- _Records for this task_
━━━━━━━━━━━━━━━━
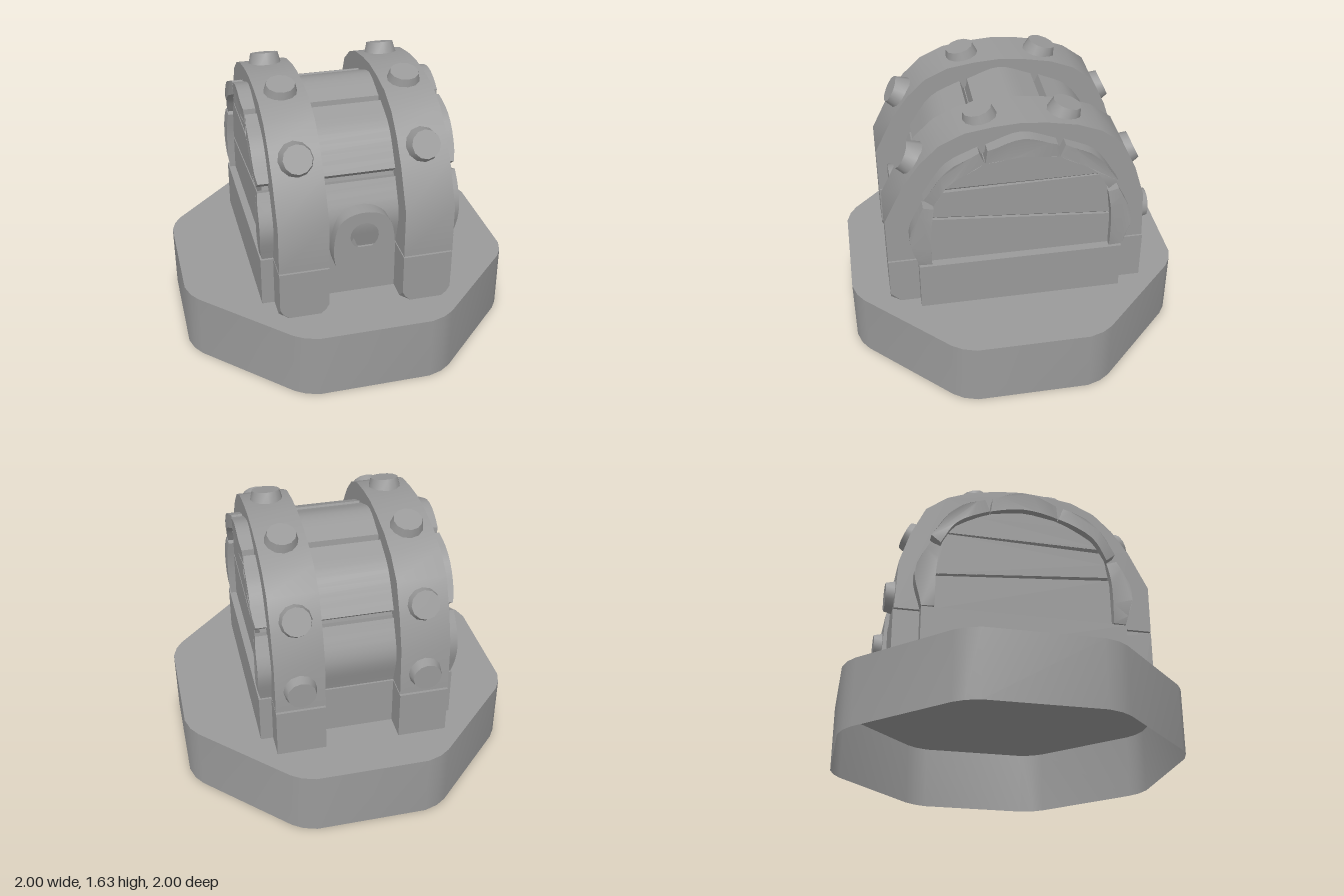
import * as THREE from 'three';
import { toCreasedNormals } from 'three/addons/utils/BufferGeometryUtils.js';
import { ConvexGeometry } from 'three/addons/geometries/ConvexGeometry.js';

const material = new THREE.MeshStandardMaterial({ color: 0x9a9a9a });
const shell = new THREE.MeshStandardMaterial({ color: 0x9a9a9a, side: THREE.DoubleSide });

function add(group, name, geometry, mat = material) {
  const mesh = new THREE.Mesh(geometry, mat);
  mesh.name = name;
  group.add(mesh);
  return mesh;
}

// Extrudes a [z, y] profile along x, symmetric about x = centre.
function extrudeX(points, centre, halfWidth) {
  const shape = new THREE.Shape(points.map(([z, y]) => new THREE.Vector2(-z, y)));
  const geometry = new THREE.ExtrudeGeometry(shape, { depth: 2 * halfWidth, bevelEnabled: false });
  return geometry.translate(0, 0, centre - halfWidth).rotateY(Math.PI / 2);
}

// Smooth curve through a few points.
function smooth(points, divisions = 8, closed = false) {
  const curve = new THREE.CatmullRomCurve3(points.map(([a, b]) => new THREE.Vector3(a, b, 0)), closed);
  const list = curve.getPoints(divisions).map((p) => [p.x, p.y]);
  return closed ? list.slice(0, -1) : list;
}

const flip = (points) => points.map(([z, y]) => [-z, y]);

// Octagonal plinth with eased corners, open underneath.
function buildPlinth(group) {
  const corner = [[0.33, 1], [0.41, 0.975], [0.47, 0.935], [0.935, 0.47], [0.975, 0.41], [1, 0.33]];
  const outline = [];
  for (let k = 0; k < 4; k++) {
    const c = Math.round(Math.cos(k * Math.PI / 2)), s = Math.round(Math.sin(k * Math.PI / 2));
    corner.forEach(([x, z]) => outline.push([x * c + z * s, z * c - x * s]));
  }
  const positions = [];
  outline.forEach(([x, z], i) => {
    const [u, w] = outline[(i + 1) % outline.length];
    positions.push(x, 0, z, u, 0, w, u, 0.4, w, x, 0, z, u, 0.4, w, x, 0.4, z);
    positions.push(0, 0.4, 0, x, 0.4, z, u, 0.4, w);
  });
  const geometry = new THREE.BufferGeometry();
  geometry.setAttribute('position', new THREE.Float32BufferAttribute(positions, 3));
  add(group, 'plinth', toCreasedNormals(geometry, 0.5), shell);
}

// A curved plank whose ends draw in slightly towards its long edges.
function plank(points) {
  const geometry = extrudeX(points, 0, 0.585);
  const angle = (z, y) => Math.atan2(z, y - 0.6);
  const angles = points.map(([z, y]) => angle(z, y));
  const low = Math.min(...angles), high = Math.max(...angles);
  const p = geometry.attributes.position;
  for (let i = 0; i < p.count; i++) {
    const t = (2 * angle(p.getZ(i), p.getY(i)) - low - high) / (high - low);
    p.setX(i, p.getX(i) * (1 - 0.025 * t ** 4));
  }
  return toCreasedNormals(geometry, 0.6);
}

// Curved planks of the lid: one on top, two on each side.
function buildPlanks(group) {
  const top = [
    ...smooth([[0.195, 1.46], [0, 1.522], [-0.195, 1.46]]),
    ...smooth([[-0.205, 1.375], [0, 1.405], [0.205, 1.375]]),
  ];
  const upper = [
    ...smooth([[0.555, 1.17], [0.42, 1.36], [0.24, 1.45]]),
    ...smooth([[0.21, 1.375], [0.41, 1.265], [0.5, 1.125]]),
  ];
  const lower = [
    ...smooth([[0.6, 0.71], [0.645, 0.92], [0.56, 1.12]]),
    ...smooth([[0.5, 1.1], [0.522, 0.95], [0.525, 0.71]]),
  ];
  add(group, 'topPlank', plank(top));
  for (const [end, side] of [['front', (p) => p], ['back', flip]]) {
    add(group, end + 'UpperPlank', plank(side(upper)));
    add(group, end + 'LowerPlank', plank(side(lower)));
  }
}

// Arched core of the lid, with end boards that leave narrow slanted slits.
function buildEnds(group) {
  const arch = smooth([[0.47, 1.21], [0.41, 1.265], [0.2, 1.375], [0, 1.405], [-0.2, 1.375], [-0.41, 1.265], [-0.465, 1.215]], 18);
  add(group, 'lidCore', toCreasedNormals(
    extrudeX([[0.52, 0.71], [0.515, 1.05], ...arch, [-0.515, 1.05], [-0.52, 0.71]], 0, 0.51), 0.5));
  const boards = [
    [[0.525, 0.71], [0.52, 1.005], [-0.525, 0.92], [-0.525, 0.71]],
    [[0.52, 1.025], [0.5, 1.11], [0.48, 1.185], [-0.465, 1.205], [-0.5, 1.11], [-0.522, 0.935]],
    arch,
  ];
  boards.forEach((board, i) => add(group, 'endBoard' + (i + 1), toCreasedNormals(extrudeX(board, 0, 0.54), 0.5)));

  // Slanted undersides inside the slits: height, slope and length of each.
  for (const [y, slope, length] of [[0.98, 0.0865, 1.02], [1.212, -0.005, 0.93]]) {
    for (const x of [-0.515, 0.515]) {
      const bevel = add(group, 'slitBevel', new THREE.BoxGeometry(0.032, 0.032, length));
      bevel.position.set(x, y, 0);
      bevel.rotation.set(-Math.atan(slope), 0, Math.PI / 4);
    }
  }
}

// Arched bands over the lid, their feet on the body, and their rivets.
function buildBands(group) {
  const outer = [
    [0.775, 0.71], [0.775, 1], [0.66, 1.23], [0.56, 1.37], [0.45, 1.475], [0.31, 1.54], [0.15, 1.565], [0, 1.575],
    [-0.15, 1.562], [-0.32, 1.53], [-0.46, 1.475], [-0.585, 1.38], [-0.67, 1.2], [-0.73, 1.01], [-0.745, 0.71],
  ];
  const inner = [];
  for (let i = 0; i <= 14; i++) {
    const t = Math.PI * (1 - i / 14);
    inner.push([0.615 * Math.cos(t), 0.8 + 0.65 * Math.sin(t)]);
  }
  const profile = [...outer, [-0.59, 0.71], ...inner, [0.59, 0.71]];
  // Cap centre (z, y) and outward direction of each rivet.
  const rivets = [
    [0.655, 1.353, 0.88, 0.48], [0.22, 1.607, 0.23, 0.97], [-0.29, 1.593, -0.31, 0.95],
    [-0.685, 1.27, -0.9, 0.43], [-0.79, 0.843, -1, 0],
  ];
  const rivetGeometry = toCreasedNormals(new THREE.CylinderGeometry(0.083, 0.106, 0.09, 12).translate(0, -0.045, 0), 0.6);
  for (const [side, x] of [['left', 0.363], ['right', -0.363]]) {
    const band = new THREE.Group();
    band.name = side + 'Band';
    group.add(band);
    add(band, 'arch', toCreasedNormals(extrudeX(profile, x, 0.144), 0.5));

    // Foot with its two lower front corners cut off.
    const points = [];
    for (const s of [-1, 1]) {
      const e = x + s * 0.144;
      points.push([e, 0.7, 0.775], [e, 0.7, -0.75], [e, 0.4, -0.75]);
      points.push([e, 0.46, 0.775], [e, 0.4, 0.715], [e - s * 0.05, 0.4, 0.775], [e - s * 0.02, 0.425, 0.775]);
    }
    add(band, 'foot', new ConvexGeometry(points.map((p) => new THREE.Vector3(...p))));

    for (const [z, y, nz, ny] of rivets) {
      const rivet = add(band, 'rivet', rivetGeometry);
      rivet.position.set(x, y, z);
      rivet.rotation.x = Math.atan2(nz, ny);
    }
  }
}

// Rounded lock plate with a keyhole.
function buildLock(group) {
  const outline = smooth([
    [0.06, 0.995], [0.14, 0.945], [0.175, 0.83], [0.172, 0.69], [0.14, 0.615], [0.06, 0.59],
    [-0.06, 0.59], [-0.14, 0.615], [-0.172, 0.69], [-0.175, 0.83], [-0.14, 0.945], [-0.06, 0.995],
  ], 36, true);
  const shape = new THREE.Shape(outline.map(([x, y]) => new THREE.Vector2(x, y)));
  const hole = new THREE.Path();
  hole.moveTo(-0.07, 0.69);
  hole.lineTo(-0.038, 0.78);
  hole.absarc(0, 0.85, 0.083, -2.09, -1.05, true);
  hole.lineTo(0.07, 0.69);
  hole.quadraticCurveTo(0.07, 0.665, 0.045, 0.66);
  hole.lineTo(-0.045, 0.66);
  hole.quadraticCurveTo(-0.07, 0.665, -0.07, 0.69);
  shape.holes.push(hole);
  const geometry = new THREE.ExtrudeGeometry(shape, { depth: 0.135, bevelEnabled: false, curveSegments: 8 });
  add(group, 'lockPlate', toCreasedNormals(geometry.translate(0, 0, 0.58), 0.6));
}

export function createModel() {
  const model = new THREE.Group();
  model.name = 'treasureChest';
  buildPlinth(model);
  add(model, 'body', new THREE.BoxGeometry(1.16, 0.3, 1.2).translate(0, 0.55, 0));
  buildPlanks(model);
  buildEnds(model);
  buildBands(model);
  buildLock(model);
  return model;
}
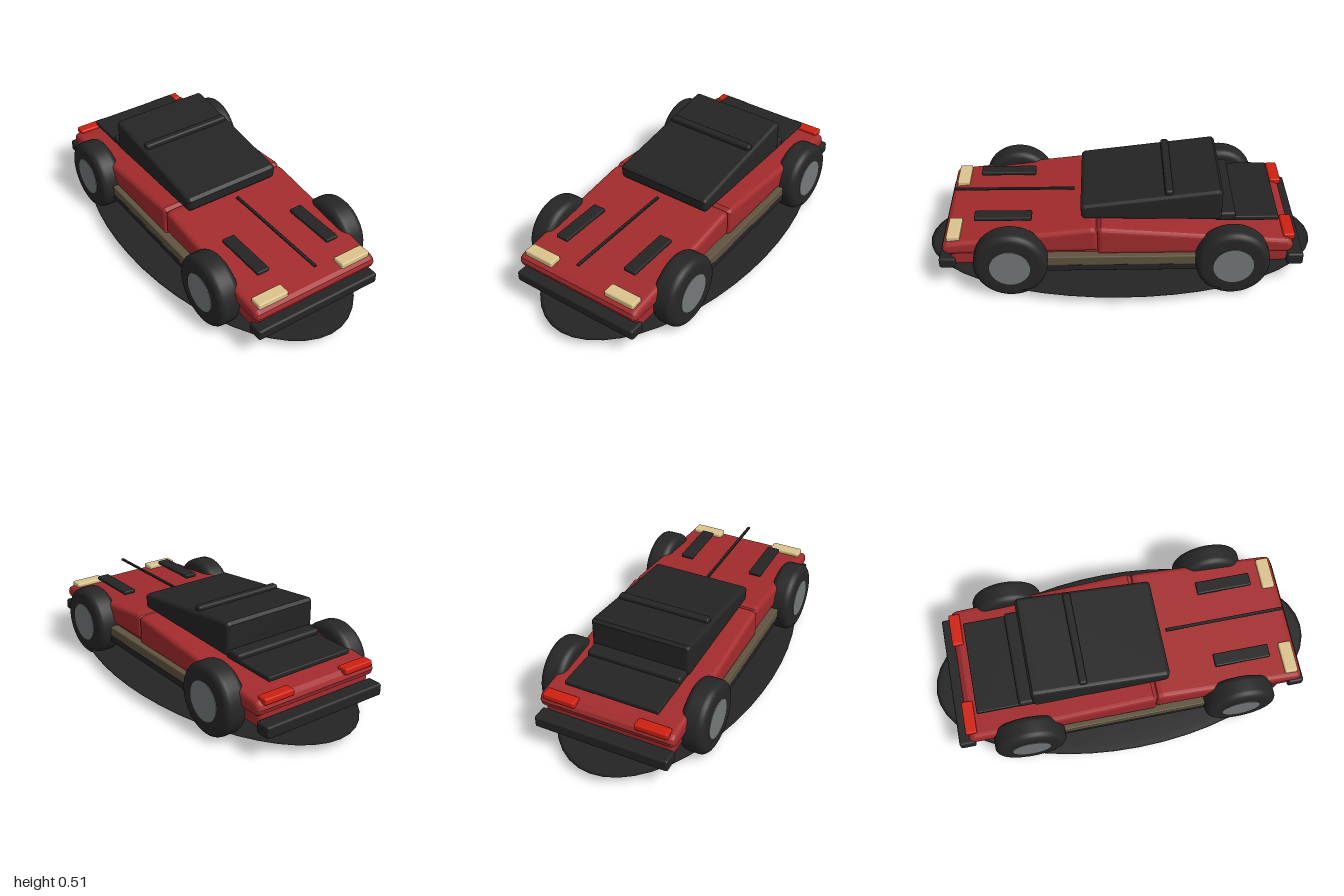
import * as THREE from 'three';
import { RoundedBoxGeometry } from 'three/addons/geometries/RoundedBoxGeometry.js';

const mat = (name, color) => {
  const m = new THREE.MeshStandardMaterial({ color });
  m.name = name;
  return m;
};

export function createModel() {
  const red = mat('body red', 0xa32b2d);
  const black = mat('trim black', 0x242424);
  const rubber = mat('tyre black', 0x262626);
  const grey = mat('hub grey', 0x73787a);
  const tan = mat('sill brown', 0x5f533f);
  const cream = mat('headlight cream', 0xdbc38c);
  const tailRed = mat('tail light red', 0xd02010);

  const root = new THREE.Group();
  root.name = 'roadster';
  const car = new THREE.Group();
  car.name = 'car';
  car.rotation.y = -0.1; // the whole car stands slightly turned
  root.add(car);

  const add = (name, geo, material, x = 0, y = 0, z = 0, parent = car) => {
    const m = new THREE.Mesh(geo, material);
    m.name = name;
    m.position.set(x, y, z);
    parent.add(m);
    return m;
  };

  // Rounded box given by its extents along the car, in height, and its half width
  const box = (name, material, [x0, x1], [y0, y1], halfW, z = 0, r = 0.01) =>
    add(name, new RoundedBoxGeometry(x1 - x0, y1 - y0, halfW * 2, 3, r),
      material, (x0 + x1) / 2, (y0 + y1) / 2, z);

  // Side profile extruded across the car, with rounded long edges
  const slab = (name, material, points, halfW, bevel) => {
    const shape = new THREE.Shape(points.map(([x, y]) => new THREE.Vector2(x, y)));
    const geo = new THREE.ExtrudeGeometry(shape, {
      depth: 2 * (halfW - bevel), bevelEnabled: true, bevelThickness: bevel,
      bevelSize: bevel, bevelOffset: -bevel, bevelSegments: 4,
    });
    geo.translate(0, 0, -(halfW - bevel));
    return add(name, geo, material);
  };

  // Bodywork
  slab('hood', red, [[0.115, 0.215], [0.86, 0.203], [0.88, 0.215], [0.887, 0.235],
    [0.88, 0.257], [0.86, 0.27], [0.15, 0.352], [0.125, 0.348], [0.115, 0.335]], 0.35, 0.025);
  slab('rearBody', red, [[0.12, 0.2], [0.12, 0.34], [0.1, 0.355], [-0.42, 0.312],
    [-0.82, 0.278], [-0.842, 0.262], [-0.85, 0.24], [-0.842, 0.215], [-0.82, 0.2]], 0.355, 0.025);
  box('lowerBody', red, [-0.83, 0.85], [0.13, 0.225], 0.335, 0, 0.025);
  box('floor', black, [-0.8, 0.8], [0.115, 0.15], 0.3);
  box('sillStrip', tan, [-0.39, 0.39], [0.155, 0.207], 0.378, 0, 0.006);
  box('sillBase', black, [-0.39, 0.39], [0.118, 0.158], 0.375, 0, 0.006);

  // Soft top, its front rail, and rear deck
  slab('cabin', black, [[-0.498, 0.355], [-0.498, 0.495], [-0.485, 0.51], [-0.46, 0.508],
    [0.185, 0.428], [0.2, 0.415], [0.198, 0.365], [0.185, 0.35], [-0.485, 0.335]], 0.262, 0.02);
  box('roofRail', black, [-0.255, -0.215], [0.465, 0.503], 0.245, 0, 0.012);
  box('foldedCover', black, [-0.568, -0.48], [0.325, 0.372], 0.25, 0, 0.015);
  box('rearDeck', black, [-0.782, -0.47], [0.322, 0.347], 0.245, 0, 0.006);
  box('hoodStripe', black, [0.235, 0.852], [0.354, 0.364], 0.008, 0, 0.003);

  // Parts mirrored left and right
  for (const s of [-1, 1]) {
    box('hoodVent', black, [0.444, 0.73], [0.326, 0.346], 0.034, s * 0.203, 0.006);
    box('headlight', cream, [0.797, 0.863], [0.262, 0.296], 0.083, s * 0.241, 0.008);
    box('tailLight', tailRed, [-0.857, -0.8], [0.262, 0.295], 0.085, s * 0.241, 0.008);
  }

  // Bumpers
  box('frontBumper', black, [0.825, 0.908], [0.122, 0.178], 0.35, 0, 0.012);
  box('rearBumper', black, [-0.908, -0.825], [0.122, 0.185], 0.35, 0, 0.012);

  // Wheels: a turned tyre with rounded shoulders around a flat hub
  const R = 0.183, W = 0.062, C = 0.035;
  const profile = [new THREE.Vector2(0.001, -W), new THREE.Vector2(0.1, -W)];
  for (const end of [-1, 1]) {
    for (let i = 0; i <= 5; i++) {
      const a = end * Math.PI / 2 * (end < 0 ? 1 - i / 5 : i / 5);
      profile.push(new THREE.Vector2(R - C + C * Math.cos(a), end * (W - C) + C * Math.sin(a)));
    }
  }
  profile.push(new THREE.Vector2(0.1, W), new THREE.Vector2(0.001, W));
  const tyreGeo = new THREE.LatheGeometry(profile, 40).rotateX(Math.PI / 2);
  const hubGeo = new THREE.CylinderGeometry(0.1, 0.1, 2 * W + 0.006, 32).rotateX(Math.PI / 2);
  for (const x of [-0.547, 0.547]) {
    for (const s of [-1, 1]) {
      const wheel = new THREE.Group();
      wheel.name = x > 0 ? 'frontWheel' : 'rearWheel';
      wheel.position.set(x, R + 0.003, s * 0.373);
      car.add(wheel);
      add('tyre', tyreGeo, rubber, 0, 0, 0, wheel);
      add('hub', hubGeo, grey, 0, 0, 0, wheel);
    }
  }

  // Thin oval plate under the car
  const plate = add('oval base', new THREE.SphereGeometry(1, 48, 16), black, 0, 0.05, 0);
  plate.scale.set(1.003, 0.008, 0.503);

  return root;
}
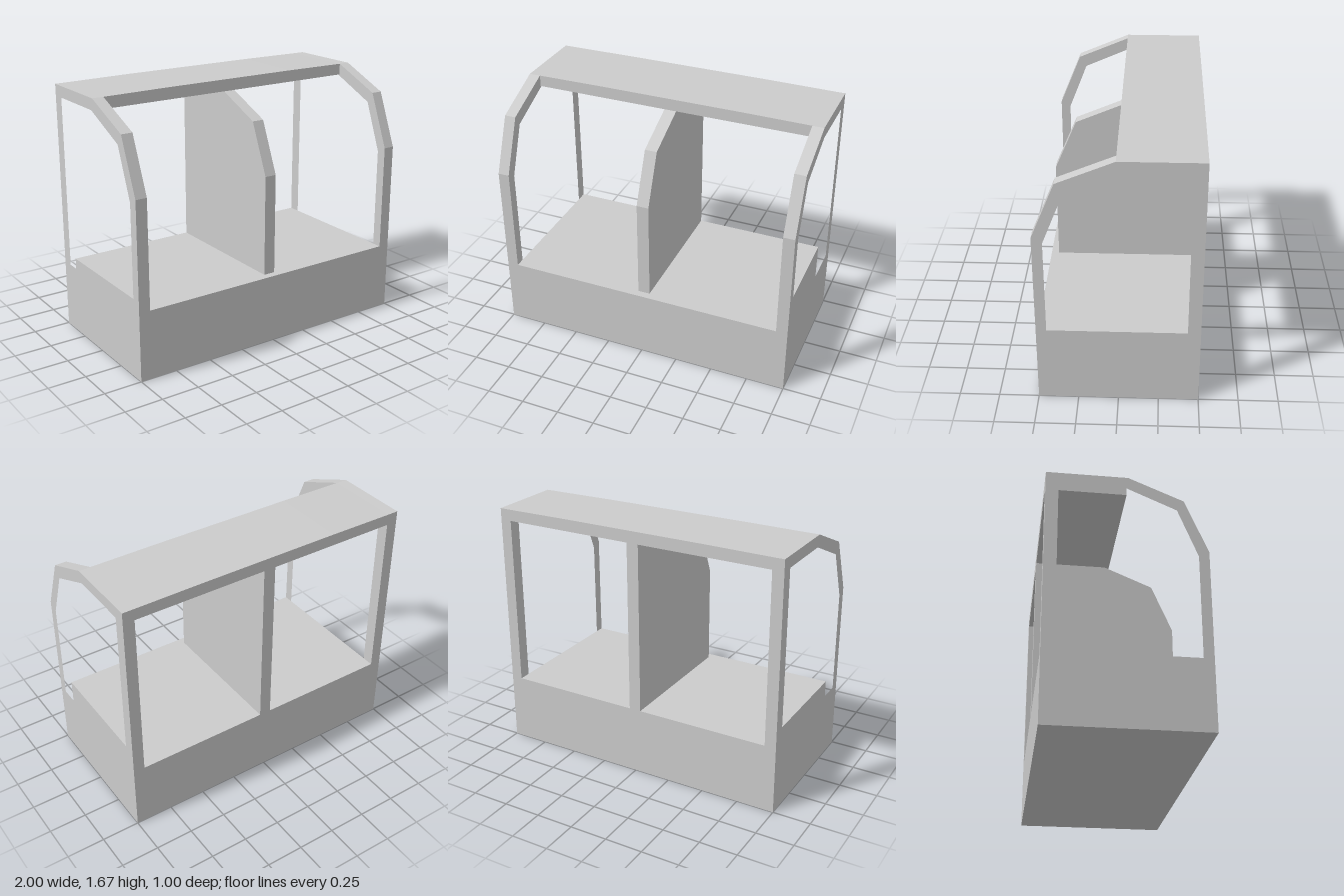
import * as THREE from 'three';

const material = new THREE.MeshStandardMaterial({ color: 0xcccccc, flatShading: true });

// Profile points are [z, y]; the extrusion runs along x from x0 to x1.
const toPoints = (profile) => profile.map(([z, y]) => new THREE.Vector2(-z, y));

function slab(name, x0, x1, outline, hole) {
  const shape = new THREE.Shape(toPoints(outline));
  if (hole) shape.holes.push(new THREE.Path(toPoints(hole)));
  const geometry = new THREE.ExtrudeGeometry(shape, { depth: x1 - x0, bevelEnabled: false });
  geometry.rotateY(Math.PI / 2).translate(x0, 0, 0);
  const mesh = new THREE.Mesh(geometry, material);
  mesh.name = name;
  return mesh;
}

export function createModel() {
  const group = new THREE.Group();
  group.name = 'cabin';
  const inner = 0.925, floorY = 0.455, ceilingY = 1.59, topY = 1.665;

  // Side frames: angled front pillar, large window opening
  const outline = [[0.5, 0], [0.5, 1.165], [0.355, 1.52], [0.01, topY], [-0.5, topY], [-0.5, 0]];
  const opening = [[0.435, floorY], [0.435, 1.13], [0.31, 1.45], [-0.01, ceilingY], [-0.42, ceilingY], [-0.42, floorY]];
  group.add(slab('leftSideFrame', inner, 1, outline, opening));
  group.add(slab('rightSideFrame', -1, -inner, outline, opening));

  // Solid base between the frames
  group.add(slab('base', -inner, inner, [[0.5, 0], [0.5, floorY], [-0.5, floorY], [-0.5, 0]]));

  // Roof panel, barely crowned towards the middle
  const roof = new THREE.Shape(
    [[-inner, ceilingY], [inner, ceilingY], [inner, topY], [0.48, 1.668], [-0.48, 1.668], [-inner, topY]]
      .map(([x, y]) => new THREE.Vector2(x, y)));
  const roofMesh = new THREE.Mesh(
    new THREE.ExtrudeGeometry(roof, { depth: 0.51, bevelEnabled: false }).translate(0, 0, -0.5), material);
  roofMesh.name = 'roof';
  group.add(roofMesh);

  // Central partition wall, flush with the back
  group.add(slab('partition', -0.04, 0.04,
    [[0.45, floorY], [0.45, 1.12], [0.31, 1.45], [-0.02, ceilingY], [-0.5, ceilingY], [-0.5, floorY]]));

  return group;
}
━━━━━━━━━━━━━━━━
- _Task goal_
Using the entries above, repeat only the lines from the one containing "0.41], [1, 0.33]];" through the one containing "for (let i = 0; i < p.count;", end lines included.

- _Task answer_
  const corner = [[0.33, 1], [0.41, 0.975], [0.47, 0.935], [0.935, 0.47], [0.975, 0.41], [1, 0.33]];
  const outline = [];
  for (let k = 0; k < 4; k++) {
    const c = Math.round(Math.cos(k * Math.PI / 2)), s = Math.round(Math.sin(k * Math.PI / 2));
    corner.forEach(([x, z]) => outline.push([x * c + z * s, z * c - x * s]));
  }
  const positions = [];
  outline.forEach(([x, z], i) => {
    const [u, w] = outline[(i + 1) % outline.length];
    positions.push(x, 0, z, u, 0, w, u, 0.4, w, x, 0, z, u, 0.4, w, x, 0.4, z);
    positions.push(0, 0.4, 0, x, 0.4, z, u, 0.4, w);
  });
  const geometry = new THREE.BufferGeometry();
  geometry.setAttribute('position', new THREE.Float32BufferAttribute(positions, 3));
  add(group, 'plinth', toCreasedNormals(geometry, 0.5), shell);
}

// A curved plank whose ends draw in slightly towards its long edges.
function plank(points) {
  const geometry = extrudeX(points, 0, 0.585);
  const angle = (z, y) => Math.atan2(z, y - 0.6);
  const angles = points.map(([z, y]) => angle(z, y));
  const low = Math.min(...angles), high = Math.max(...angles);
  const p = geometry.attributes.position;
  for (let i = 0; i < p.count; i++) {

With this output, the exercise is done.